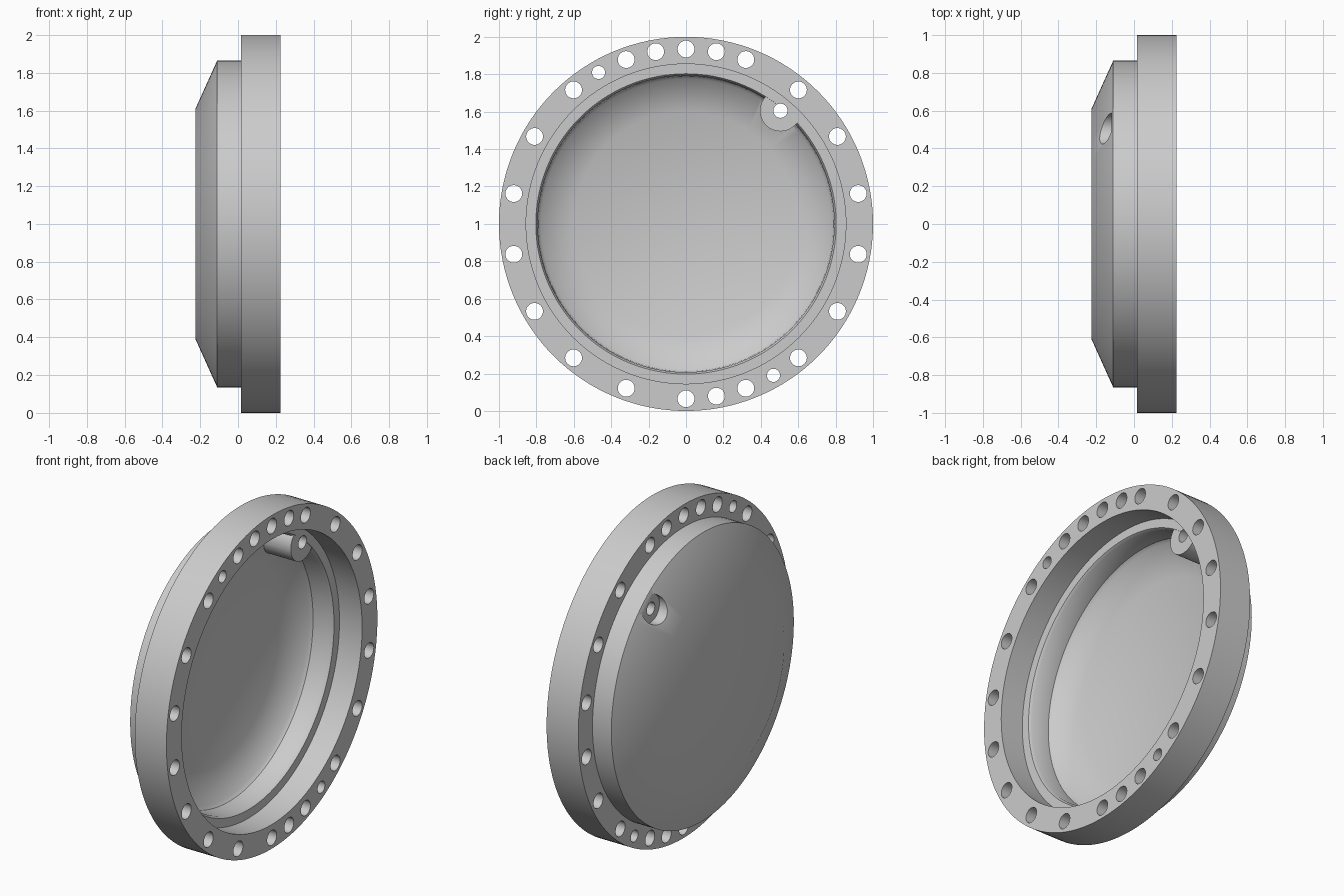
import bpy, bmesh
from math import cos, sin, radians, pi

if "Cube" in bpy.data.objects:
    bpy.data.objects.remove(bpy.data.objects["Cube"])

CZ = 1.0  # height of the cover's axis


def revolve(name, profile, segs=128, cy=0.0, cz=CZ):
    """Solid of revolution about a line along x; profile is (x, radius)."""
    bm = bmesh.new()
    rings = []
    for x, r in profile:
        rings.append([bm.verts.new((x, cy + r * cos(2 * pi * i / segs),
                                    cz + r * sin(2 * pi * i / segs)))
                      for i in range(segs)])
    for a, b in zip(rings, rings[1:]):
        for i in range(segs):
            j = (i + 1) % segs
            bm.faces.new((a[i], a[j], b[j], b[i]))
    bm.faces.new(rings[0])
    bm.faces.new(rings[-1])
    bmesh.ops.recalc_face_normals(bm, faces=bm.faces)
    me = bpy.data.meshes.new(name)
    bm.to_mesh(me)
    bm.free()
    ob = bpy.data.objects.new(name, me)
    bpy.context.collection.objects.link(ob)
    return ob


def rod(name, x0, x1, r, cy, cz, segs=32):
    return revolve(name, [(x0, r), (x1, r)], segs, cy, cz)


def cut(target, cutter):
    cutter.hide_render = True
    m = target.modifiers.new("cut", 'BOOLEAN')
    m.operation = 'DIFFERENCE'
    m.solver = 'EXACT'
    m.object = cutter
    bpy.context.view_layer.objects.active = target
    bpy.ops.object.modifier_apply(modifier=m.name)
    bpy.data.objects.remove(cutter)


# Outer shell: flat back, chamfered dish and wide flange
cover = revolve("flanged_cover", [(-0.225, 0.61), (-0.11, 0.865), (0.015, 0.865),
                                  (0.015, 1.0), (0.225, 1.0)])

# Hollow: bore, ledge, wall and sloped floor, leaving a boss standing
BY, BZ = 0.505, CZ + 0.605
hollow = revolve("hollow", [(0.3, 0.855), (0.075, 0.855), (0.075, 0.803),
                            (0.06, 0.793), (-0.055, 0.79), (-0.075, 0.775),
                            (-0.15, 0.6)])
cut(hollow, rod("boss", -0.4, 0.074, 0.11, BY, BZ, 48))
cut(cover, hollow)

# Bolt seat on the outside and hole through the boss
cut(cover, rod("seat_pocket", -0.4, -0.12, 0.082, BY, BZ))
cut(cover, rod("boss_hole", -0.4, 0.4, 0.038, BY, BZ))

# Flange bolt holes, with two smaller dowel holes
for a in (10, 30, 50, 70, 80, 90, 100, 110, 130, 150, 170, 190, 210, 230, 250,
          270, 280, 290, 310, 330, 350):
    t = radians(a)
    cut(cover, rod("bolt", -0.1, 0.4, 0.045, 0.935 * cos(t), CZ + 0.935 * sin(t)))
for a in (120, 300):
    t = radians(a)
    cut(cover, rod("dowel", -0.1, 0.4, 0.035, 0.935 * cos(t), CZ + 0.935 * sin(t)))

# Smooth shading with crisp edges
bpy.ops.object.select_all(action='DESELECT')
cover.select_set(True)
bpy.context.view_layer.objects.active = cover
bpy.ops.object.shade_smooth_by_angle(angle=radians(35))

Required work:
Above are the entries; copy every line among them that contains the word "faces".

Reply:
            bm.faces.new((a[i], a[j], b[j], b[i]))
    bm.faces.new(rings[0])
    bm.faces.new(rings[-1])
    bmesh.ops.recalc_face_normals(bm, faces=bm.faces)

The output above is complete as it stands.